I was fortunate enough to go to a boarding school for high school. This was not because my parents were rich or I got an amazing scholarship, no. It’s because my parents worked for a company that paid for it. Maybe you think that a fifteen year old is too young to leave home? Well, let me tell you, I was nervous, but I was ready. My raging teen hormones had reached a level that was seriously conflicting with my mom’s menopausal hormones.
Hey nature! This is a stupid trick! Menopause should be dependent on when your child leaves home. If they stay forever, at least you’ll be able to think, “gee, I never had to go through that damn menopause crap.” After all, you’ll have to find some bright nugget if your kid is still at home on their 50th birthday.
I sat down before my prospective school catalogues. They were all on the East Coast, except for a Catholic all girls school in Washington State. Yea. Right. Like I would consider that. I started taking note of the ratios of girls to boys. Once I had narrowed the stack of catalogues down to the few that had at most a ratio of 1:3 I began to look at the stock photography. Well. Sure, I can lay on the grass in New England like anyone. BUT, can I do it in a uniform? Ew! I was totally grossed out. Out of the stack went a few more catalogues. I was down to two.
Blair Academy and Suffield Academy.
Essentially the same schools, just slightly different New England locations. One was in New Jersey and one was in Connecticut. Did I mention that I had the option to go anywhere in the world? You’d think that at a time like this your parents would step in and tell you that “you are an IDIOT! Go to Spain! Go to Italy! Go to Aruba!” Instead, they left the decision up to me.
I was an American teenager living in Saudi Arabia, and I have to admit, I missed the idea of being American.
The idea of being American to my teenage self: hanging out with Cory Haim and Cory Feldman, drinking can after can of diet Coke, going to the mall, wearing current styles (not the styles of 6-12 months ago. Madonna was already on to her pointed bra stage when we were sporting lace gloves and perms), listening to boom boxes while people break-danced on a piece of cardboard next to me, going to fast food restaurants (with my boys, Cory and Cory), and for some reason imagining boy after boy hanging on my every word.
I was going to be an American in America!
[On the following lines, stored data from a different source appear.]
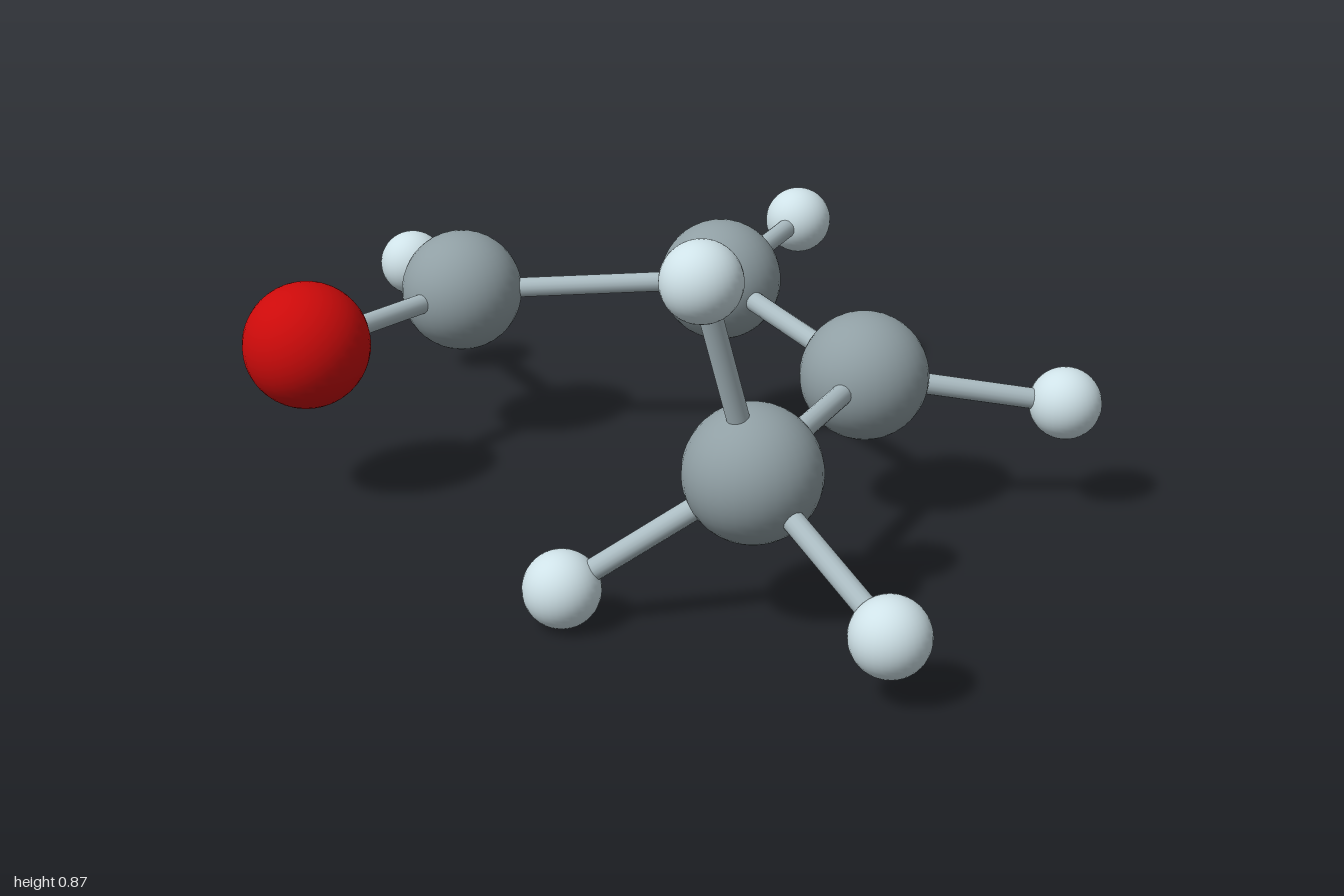
import * as THREE from 'three';

const UP = new THREE.Vector3(0, 1, 0);

export function createModel() {
  const group = new THREE.Group();
  group.name = 'molecule';
  const mat = (color) => new THREE.MeshStandardMaterial({ color });

  const bigBall = new THREE.SphereGeometry(0.146, 32, 24);
  const smallBall = new THREE.SphereGeometry(0.083, 32, 24);
  const kinds = {
    carbon: { geometry: bigBall, material: mat(0x909fa4) },
    oxygen: { geometry: bigBall, material: mat(0xcc0a0a) },
    hydrogen: { geometry: smallBall, material: mat(0xcfe2e8) },
  };
  const bondMaterial = mat(0xabbcc2);

  // Atoms: kind and centre
  const atoms = {
    oxygen: ['oxygen', -0.655, 0.39, 0.487],
    carbonEnd: ['carbon', -0.563, 0.393, -0.02],
    carbonMiddle: ['carbon', -0.003, 0.424, -0.31],
    carbonSide: ['carbon', 0.497, 0.347, -0.043],
    carbonMethyl: ['carbon', 0.532, 0.345, 0.593],
    hydrogenEnd: ['hydrogen', -0.917, 0.328, -0.326],
    hydrogenMiddle: ['hydrogen', -0.015, 0.455, -0.774],
    hydrogenSide: ['hydrogen', 0.888, 0.268, -0.291],
    hydrogenMethylTop: ['hydrogen', 0.496, 0.79, 0.754],
    hydrogenMethylRight: ['hydrogen', 0.187, 0.086, 0.774],
    hydrogenMethylLeft: ['hydrogen', 0.915, 0.145, 0.769],
  };
  const centre = {};
  for (const [name, [kind, x, y, z]] of Object.entries(atoms)) {
    const ball = new THREE.Mesh(kinds[kind].geometry, kinds[kind].material);
    ball.name = name;
    ball.position.set(x, y, z);
    centre[name] = ball.position;
    group.add(ball);
  }

  // Bonds: rods between atom centres
  const bonds = [
    ['oxygen', 'carbonEnd'],
    ['carbonEnd', 'carbonMiddle'],
    ['carbonMiddle', 'carbonSide'],
    ['carbonSide', 'carbonMethyl'],
    ['carbonEnd', 'hydrogenEnd'],
    ['carbonMiddle', 'hydrogenMiddle'],
    ['carbonSide', 'hydrogenSide'],
    ['carbonMethyl', 'hydrogenMethylTop'],
    ['carbonMethyl', 'hydrogenMethylRight'],
    ['carbonMethyl', 'hydrogenMethylLeft'],
  ];
  for (const [from, to] of bonds) {
    const span = centre[to].clone().sub(centre[from]);
    const rod = new THREE.Mesh(
      new THREE.CylinderGeometry(0.024, 0.024, span.length(), 16),
      bondMaterial
    );
    rod.name = 'bond';
    rod.position.copy(centre[from]).addScaledVector(span, 0.5);
    rod.quaternion.setFromUnitVectors(UP, span.normalize());
    group.add(rod);
  }
  return group;
}
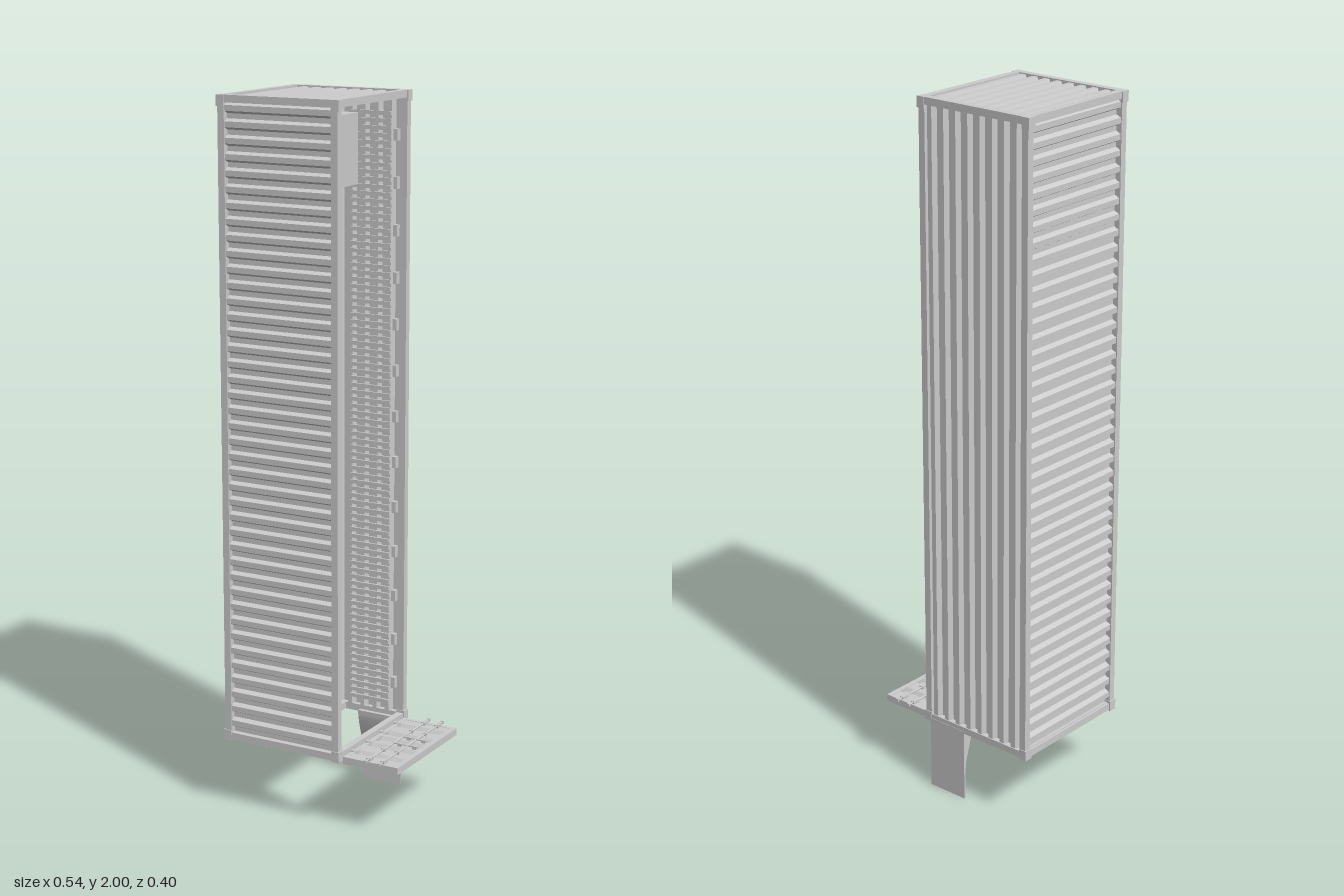
import * as THREE from 'three';

const mat = new THREE.MeshStandardMaterial({ color: 0xcccccc, flatShading: true, side: THREE.DoubleSide });
const X = new THREE.Vector3(1, 0, 0), Y = new THREE.Vector3(0, 1, 0), Z = new THREE.Vector3(0, 0, 1);

function add(parent, name, geo) {
  const m = new THREE.Mesh(geo, mat);
  m.name = name;
  parent.add(m);
  return m;
}

// Box given by its minimum and maximum on each axis
function box(parent, name, x0, x1, y0, y1, z0, z1) {
  const m = add(parent, name, new THREE.BoxGeometry(x1 - x0, y1 - y0, z1 - z0));
  m.position.set((x0 + x1) / 2, (y0 + y1) / 2, (z0 + z1) / 2);
}

// Extrude an outline drawn in the (s, h) plane along s x h
function sweep(parent, name, pts, width, s, h, origin) {
  const shape = new THREE.Shape(pts.map(([a, b]) => new THREE.Vector2(a, b)));
  const geo = new THREE.ExtrudeGeometry(shape, { depth: width, bevelEnabled: false });
  const w = new THREE.Vector3().crossVectors(s, h);
  geo.applyMatrix4(new THREE.Matrix4().makeBasis(s, h, w).setPosition(...origin));
  add(parent, name, geo);
}

// Close an open line into a thin sheet
function sheet(line, t) {
  return [...line.map(([a, b]) => [a, b - t]), ...line.slice().reverse()];
}

// Trapezoid wave used for the corrugated panels
function wave(length, count, depth) {
  const p = length / count, line = [];
  for (let i = 0; i < count; i++) {
    for (const [f, h] of [[0, 0], [0.32, 0], [0.48, depth], [0.84, depth]]) line.push([(i + f) * p, h]);
  }
  line.push([length, 0]);
  return line;
}

// Door leaf: hinge edge at x = 0, outside face up
function doorLeaf(name) {
  const leaf = new THREE.Group();
  leaf.name = name;
  const w = 0.17, t = 0.02;
  box(leaf, 'doorStile', 0, 0.014, 0, t, -0.177, 0.174);
  box(leaf, 'doorStile', 0.156, w, 0, t, -0.177, 0.174);
  box(leaf, 'doorRail', 0.014, 0.156, 0, t, -0.177, -0.165);
  box(leaf, 'doorRail', 0.014, 0.156, 0, t, 0.162, 0.174);
  // pressed panel with five recesses
  const line = [[-0.165, 0.019]];
  for (const [a, b] of [[-0.137, -0.105], [-0.066, -0.033], [-0.022, 0.02], [0.034, 0.065], [0.103, 0.136]]) {
    line.push([a, 0.019], [a + 0.008, 0.009], [b - 0.008, 0.009], [b, 0.019]);
  }
  line.push([0.162, 0.019]);
  sweep(leaf, 'doorPanel', sheet(line, 0.004), 0.142, Z, Y, [0.156, 0, 0]);
  // locking rods with guides, cams and handles
  for (const x of [0.075, 0.118]) {
    const rod = add(leaf, 'lockRod', new THREE.CylinderGeometry(0.003, 0.003, 0.378, 8));
    rod.rotation.x = Math.PI / 2;
    rod.position.set(x, 0.024, -0.001);
    for (const z of [-0.161, 0.157]) box(leaf, 'rodGuide', x - 0.006, x + 0.006, t - 0.001, 0.028, z - 0.011, z + 0.011);
    for (const z of [-0.083, 0.08]) box(leaf, 'rodClip', x - 0.006, x + 0.006, t - 0.001, 0.028, z - 0.005, z + 0.005);
    for (const z of [-0.188, 0.185]) box(leaf, 'rodCam', x - 0.004, x + 0.004, 0.02, 0.028, z - 0.003, z + 0.003);
  }
  for (const z of [-0.029, 0.025]) {
    box(leaf, 'lockHandle', 0.075, 0.155, 0.024, 0.027, z - 0.0015, z + 0.0015);
    for (const x of [0.096, 0.142]) box(leaf, 'handleCatch', x - 0.006, x + 0.006, 0.018, 0.028, z - 0.003, z + 0.003);
  }
  // hinges
  for (const z of [-0.125, -0.042, 0.041, 0.123]) {
    box(leaf, 'hinge', -0.004, 0.005, 0.012, 0.024, z - 0.006, z + 0.006);
    box(leaf, 'hingePlate', 0.01, 0.013, t - 0.001, 0.023, z - 0.006, z + 0.006);
  }
  return leaf;
}

export function createModel() {
  const g = new THREE.Group();
  g.name = 'uprightContainer';
  const x0 = -0.267, x1 = 0.097, y0 = 0.208, y1 = 2, zr = 0.198, f = 0.02;

  // Frame rails
  const frame = new THREE.Group();
  frame.name = 'frame';
  g.add(frame);
  for (const x of [x0, x1 - f]) {
    for (const z of [-zr, zr - f]) box(frame, 'longRail', x, x + f, y0, y1, z, z + f);
    for (const y of [y0, y1 - f]) box(frame, 'cornerPost', x, x + f, y, y + f, -zr, zr);
  }
  for (const z of [-zr, zr - f]) {
    for (const y of [y0, y1 - f]) box(frame, 'crossRail', x0, x1, y, y + f, z, z + f);
  }
  // Corner blocks
  for (const x of [-0.271, 0.077]) for (const y of [0.205, 1.97]) for (const z of [-0.2, 0.176]) {
    box(frame, 'cornerBlock', x, x + 0.024, y, y + 0.03, z, z + 0.024);
  }

  // Corrugated skin; the +x side is open
  const L = y1 - y0 - 2 * f, W = x1 - x0 - 2 * f, H = 2 * zr - 2 * f;
  const xi = x0 + f, yi = y0 + f, zi = zr - f, d = 0.014, t = 0.003;
  sweep(g, 'roofPanel', sheet(wave(L, 41, d), t), W, Y, Z, [xi, yi, zi + 0.003]);
  sweep(g, 'sidePanel', sheet(wave(L, 41, d), t), H, Y, X.clone().negate(), [xi - 0.003, yi, -zi]);
  sweep(g, 'endPanel', sheet(wave(W, 8, d), t), H, X, Y, [xi, y1 - f + 0.003, -zi]);
  sweep(g, 'floorPanel', sheet(wave(W, 8, d), t), L, X, Z.clone().negate(), [xi, yi, -zi - 0.003]);

  // Floor tread and lashing blocks along the open side
  for (let i = 0; i < 85; i++) {
    const y = 0.25 + i * 0.02;
    box(g, 'treadSlat', -0.075, 0.05, y, y + 0.011, -0.178, -0.172);
  }
  for (let i = 0; i < 13; i++) {
    const y = 0.32 + i * 0.13;
    box(g, 'lashingBlock', 0.064, 0.076, y - 0.016, y + 0.016, -0.178, -0.162);
  }

  // Lining rails on the closed side
  box(g, 'kickPlate', xi - 0.001, xi + 0.008, yi, yi + L, -0.177, -0.135);
  for (const z of [0.043, -0.057]) {
    box(g, 'liningRail', xi, xi + 0.02, 0.26, 1.95, z - 0.017, z - 0.004);
    box(g, 'liningRail', xi, xi + 0.02, 0.26, 1.95, z + 0.004, z + 0.017);
    for (let i = 0; i < 10; i++) {
      const y = 0.262 + i * 0.17;
      box(g, 'railBracket', xi, xi + 0.022, y - 0.005, y + 0.005, z - 0.02, z + 0.02);
    }
  }

  // Two equipment boxes hung at the closed end
  box(g, 'tallBox', -0.08, 0.04, 1.65, 1.97, 0.1, 0.178);
  box(g, 'shortBox', -0.09, 0.035, 1.76, 1.95, -0.018, 0.1);

  // Doors: one swung fully open, one closed
  const open = doorLeaf('openDoor');
  open.position.set(0.1, 0.195, 0);
  const shut = doorLeaf('closedDoor');
  shut.rotation.x = Math.PI;
  shut.position.set(-0.26, 0.23, 0);
  g.add(open, shut);

  // Loading ramp with a flat back and a curved inner face, hanging from the door sill
  const curve = new THREE.CatmullRomCurve3([[0, -0.195], [0.08, -0.194], [0.12, -0.189], [0.155, -0.178], [0.195, -0.168], [0.215, -0.166]]
    .map(([y, z]) => new THREE.Vector3(y, z, 0)));
  const line = curve.getPoints(16).reverse().map(p => [p.x, p.y]);
  sweep(g, 'ramp', [[0, -0.199], [0.215, -0.199], ...line], 0.125, Y, Z, [-0.045, 0, 0]);
  return g;
}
I poured over the catalogues again. Suffield or Blair. Blair or Suffield. This was a big important decision. I put it off. I turned 15. Time was running out. I grabbed those catalogues a final time. My best friend was going to Suffield. This should be a no brainer. BUT. Suffield didn’t allow jeans as a part of their dress code. How the hell were boys going to fall madly in love with me if I couldn’t wear jeans? Really? Sorry BFF.
It came down to you or the jeans, and I chose the jeans.
The ratio of girls to boys wasn’t too shabby either. I was outnumbered 3 to 1.
I packed my 15-year-old valuables, which consisted of my vast tape cassette collection and jeans. We flew to New Jersey. We got lost at least ten times. Then, in our rented van, “Red Red Wine” came on the radio. I stopped listening to my parents argue about directions. I looked out the window. There were gorgeous giant trees. There were rolling hills. This was actually quite beautiful. Maybe I’d learn to drink some red wine at a place like this. We pulled up the “driveway” along with the exquisite cars of the other parents that were making giant pools of drool fall from my dad’s lips. I unpacked and settled in. My parents left. Without shedding a tear, I might add.
I was free.
I was at boarding school!
I ate raisin-ettes by the crateful, danced to Two Live Crew with my best friends, I fell in and out of love (sometimes in the same day), and sometimes I scrounged up enough change in the couches to buy a diet Coke.
It’s official: I was American.
Not quite all I hope for. As I traveled back and forth across the word, writing love letters to my boyfriend of the moment (who was NEITHER CORY) I started to see the reality.
No one I knew could breakdance.
Most people ate McDonald’s DAILY, and it showed. Sometimes the ratio of boys to girls means there’s more boys around, but our of that 3:1 ratio, 1/3 are red necks, 1/3 are gay, and the other 1/3 are not even close to resembling a Lost Boy. Americans really did have a tendency to be loud. They often exhibited a certain arrogance. While traveling, they were unattractive in almost every way (myself included – never could handle that red red wine – memorably demonstrated on a flight to Amsterdam when I released that red red wine in a most unglamourous fashion). What had I done?
The important thing here is that I got my wish. I was born American and I had returned to my country of origin. But I missed my shwarmas. I missed the random garbage smell that would knock you over from a mysterious direction. I missed the incense. I missed the women in their black abayas casting sheepish, curious glances our way. I (almost) missed the stares of the Arab boys, because in Saudi I was different. I was blonde. That was enough. In New Jersey, I was one of many (yes, I know you are weeping for my hardship). But I kept my bubble strong.
I wore jeans almost every day for three years. And while I never saw either of the Corys, but I did see Lou Reed. Americana personified. Black leather, sunglasses, in the rolling hills of Jersey.
Good thing I was sporting my jeans. I’m sure it mattered to Lou.